### WHAT YOU NEED TO DO
Only one stretch of the listing below is wanted. Give it again exactly, from the line with "ob.select_set(True)" through the line with "z = thick *".

(DATA SECTION begins)

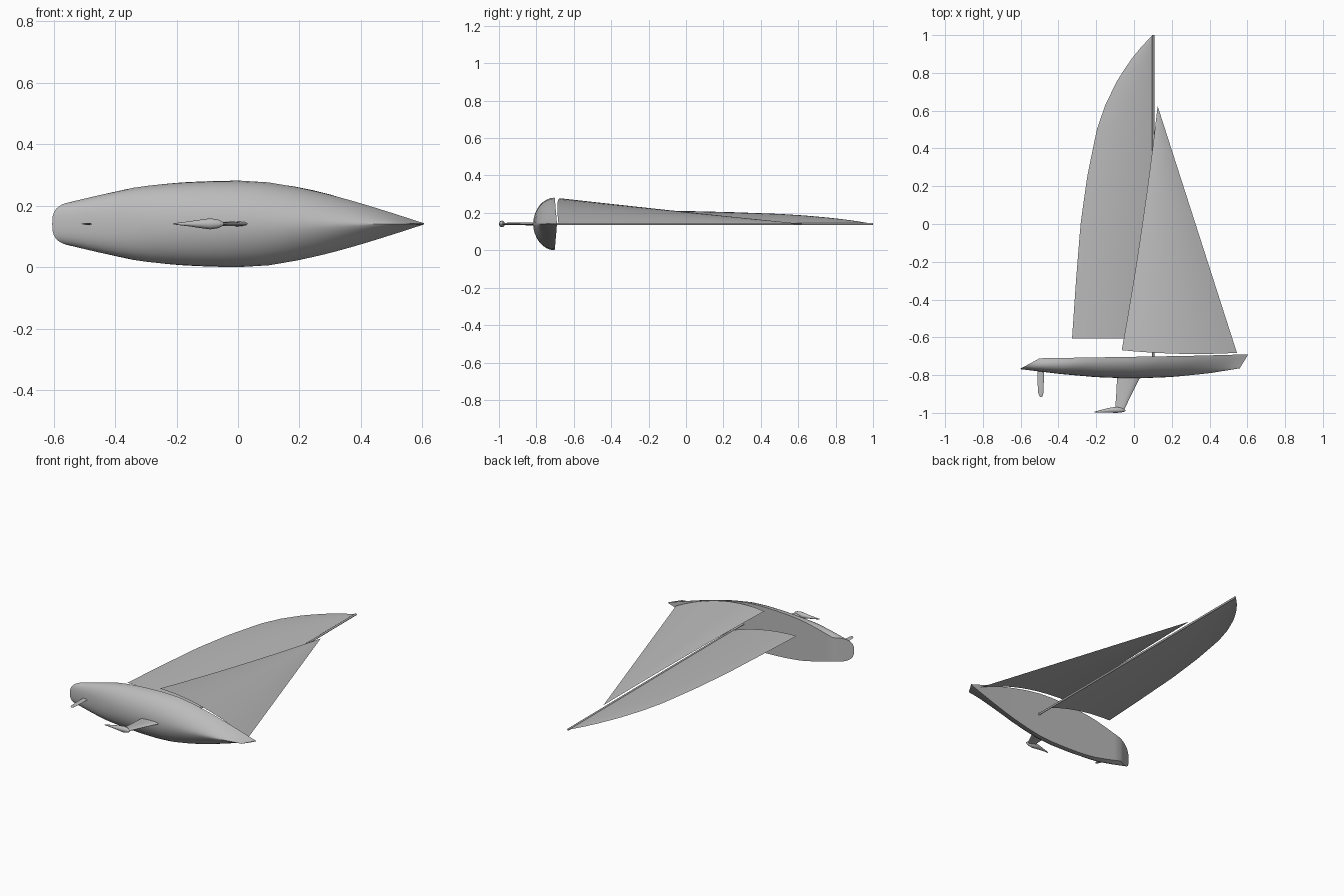
import bpy, bmesh, math

if "Cube" in bpy.data.objects:
    bpy.data.objects.remove(bpy.data.objects["Cube"])

CZ = 0.141  # centre plane of the boat, which lies on its side

grey = bpy.data.materials.new("light_grey")
grey.diffuse_color = (0.5, 0.5, 0.5, 1)
grey.use_nodes = True
grey.node_tree.nodes["Principled BSDF"].inputs["Base Color"].default_value = grey.diffuse_color


def finish(bm, name, angle=35, sheet=False):
    bmesh.ops.recalc_face_normals(bm, faces=bm.faces)
    if sheet:
        bm.normal_update()
        if sum(f.normal.z for f in bm.faces) < 0:
            bmesh.ops.reverse_faces(bm, faces=bm.faces)
    me = bpy.data.meshes.new(name)
    bm.to_mesh(me)
    bm.free()
    me.materials.append(grey)
    ob = bpy.data.objects.new(name, me)
    bpy.context.collection.objects.link(ob)
    bpy.ops.object.select_all(action='DESELECT')
    ob.select_set(True)
    bpy.context.view_layer.objects.active = ob
    bpy.ops.object.shade_smooth_by_angle(angle=math.radians(angle))
    return ob


def loft(name, rings, angle=35):
    """Skin closed rings of points and cap both ends."""
    bm = bmesh.new()
    rows = [[bm.verts.new(p) for p in r] for r in rings]
    n = len(rows[0])
    for a, b in zip(rows, rows[1:]):
        for i in range(n):
            j = (i + 1) % n
            bm.faces.new((a[i], a[j], b[j], b[i]))
    bm.faces.new(rows[0])
    bm.faces.new(rows[-1])
    return finish(bm, name, angle)


def interp(table, x):
    for (x0, y0), (x1, y1) in zip(table, table[1:]):
        if x <= x1:
            return y0 + (y1 - y0) * (x - x0) / (x1 - x0)
    return table[-1][1]


def foil(y, lead, trail, thick):
    """Streamlined section across a fin, blunt towards the bow."""
    pts = []
    for i in range(12):
        a = 2 * math.pi * i / 12
        u = 0.5 - 0.5 * math.cos(a)
        z = thick * math.sin(a) * (1.15 - 0.7 * u)
        pts.append((lead + (trail - lead) * u, y, CZ + z))
    return pts


def sail(name, luff, leech, foot_drop, twist, camber, rows=18, cols=10):
    """Curved sheet between a luff line and a leech line."""
    bm = bmesh.new()
    grid = []
    for r in range(rows + 1):
        v = r / rows
        (xa, ya), (xb, yb) = luff(v), leech(v)
        c = abs(xb - xa)
        line = []
        for k in range(cols + 1):
            u = k / cols
            bow = 4 * u * (1 - u)
            y = ya + (yb - ya) * u - foot_drop * bow * (1 - v) ** 4
            line.append(bm.verts.new((xa + (xb - xa) * u, y,
                                      CZ + c * (twist * u + camber * bow))))
        grid.append(line)
    for a, b in zip(grid, grid[1:]):
        for k in range(cols):
            bm.faces.new((a[k], a[k + 1], b[k + 1], b[k]))
    bmesh.ops.remove_doubles(bm, verts=bm.verts, dist=1e-5)
    return finish(bm, name, 60, sheet=True)


# hull: raked transom and stem, rounded sections turning to a V at the bow
beam = [(-.5, .073), (-.4, .100), (-.3, .123), (-.2, .134), (-.1, .139), (0, .141),
        (.1, .135), (.2, .118), (.3, .095), (.4, .067), (.5, .036), (.605, .002)]
keel_line = [(-.605, -.768), (-.4, -.793), (-.2, -.811), (0, -.818),
             (.2, -.810), (.4, -.790), (.56, -.764)]
sheer = [(-.5, -.711), (0, -.703), (.3, -.698), (.605, -.690)]
power = [(-.5, 2.9), (-.2, 2.1), (.2, 1.9), (.605, 1.4)]
rings = []
for i in range(25):
    s = i / 24
    xd, xk = -.5 + 1.105 * s, -.605 + 1.165 * s
    b, yd, yk = interp(beam, xd), interp(sheer, xd), interp(keel_line, xk)
    p = 2 / interp(power, xd)
    ring = []
    for j in range(17):
        t = math.pi * j / 16 - math.pi / 2
        d = max(math.cos(t), 0) ** p if 0 < j < 16 else 0
        z = math.copysign(abs(math.sin(t)) ** p, t) if j != 8 else 0
        ring.append((xd + (xk - xd) * d, yd + (yk - yd) * d, CZ + b * z))
    rings.append(ring)
loft("hull", rings)

# keel fin, rudder
loft("keel_fin", [foil(-.795, .055, -.09, .012), foil(-.82, .028, -.09, .009),
                  foil(-.90, -.012, -.094, .008), foil(-.985, -.053, -.10, .007)], 50)
loft("rudder", [foil(-.77, -.476, -.510, .004), foil(-.85, -.478, -.510, .004),
                foil(-.895, -.480, -.507, .003), foil(-.912, -.484, -.500, .002),
                foil(-.916, -.488, -.495, .001)], 50)

# ballast bulb: x, centre y, half height, half width
bulb = [(-.21, -.996, .002, .002), (-.16, -.989, .009, .008), (-.12, -.985, .014, .014),
        (-.09, -.984, .016, .018), (-.065, -.985, .012, .014), (-.05, -.987, .006, .007),
        (-.045, -.988, .001, .001)]
loft("ballast_bulb", [[(x, y + ry * math.cos(a), CZ + rz * math.sin(a))
                       for a in (math.tau * k / 12 for k in range(12))]
                      for x, y, ry, rz in bulb], 50)

# mast
loft("mast", [[(.102 + .006 * math.cos(a), y, CZ + .006 * math.sin(a))
               for a in (math.tau * k / 10 for k in range(10))] for y in (-.705, 1)], 50)

# mainsail with a full rounded leech
leech = [(-.605, -.328), (-.3, -.307), (0, -.283), (.25, -.248), (.5, -.197), (.63, -.152),
         (.77, -.084), (.89, -.002), (.96, .058), (1, .098)]


def main_leech(v):
    y = -.605 + 1.605 * v
    return interp(leech, y), y


sail("mainsail", lambda v: (.1, -.605 + 1.605 * v), main_leech, 0, .18, .045, rows=26)

# jib with a slightly hollow leech and drooping foot
sail("jib", lambda v: (.545 - .42 * v, -.682 + 1.307 * v),
     lambda v: (-.065 + .19 * v + .011 * 4 * v * (1 - v), -.668 + 1.293 * v),
     .012, .222, .07)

(DATA SECTION ends)

### EXERCISE RESPONSE
    ob.select_set(True)
    bpy.context.view_layer.objects.active = ob
    bpy.ops.object.shade_smooth_by_angle(angle=math.radians(angle))
    return ob


def loft(name, rings, angle=35):
    """Skin closed rings of points and cap both ends."""
    bm = bmesh.new()
    rows = [[bm.verts.new(p) for p in r] for r in rings]
    n = len(rows[0])
    for a, b in zip(rows, rows[1:]):
        for i in range(n):
            j = (i + 1) % n
            bm.faces.new((a[i], a[j], b[j], b[i]))
    bm.faces.new(rows[0])
    bm.faces.new(rows[-1])
    return finish(bm, name, angle)


def interp(table, x):
    for (x0, y0), (x1, y1) in zip(table, table[1:]):
        if x <= x1:
            return y0 + (y1 - y0) * (x - x0) / (x1 - x0)
    return table[-1][1]


def foil(y, lead, trail, thick):
    """Streamlined section across a fin, blunt towards the bow."""
    pts = []
    for i in range(12):
        a = 2 * math.pi * i / 12
        u = 0.5 - 0.5 * math.cos(a)
        z = thick * math.sin(a) * (1.15 - 0.7 * u)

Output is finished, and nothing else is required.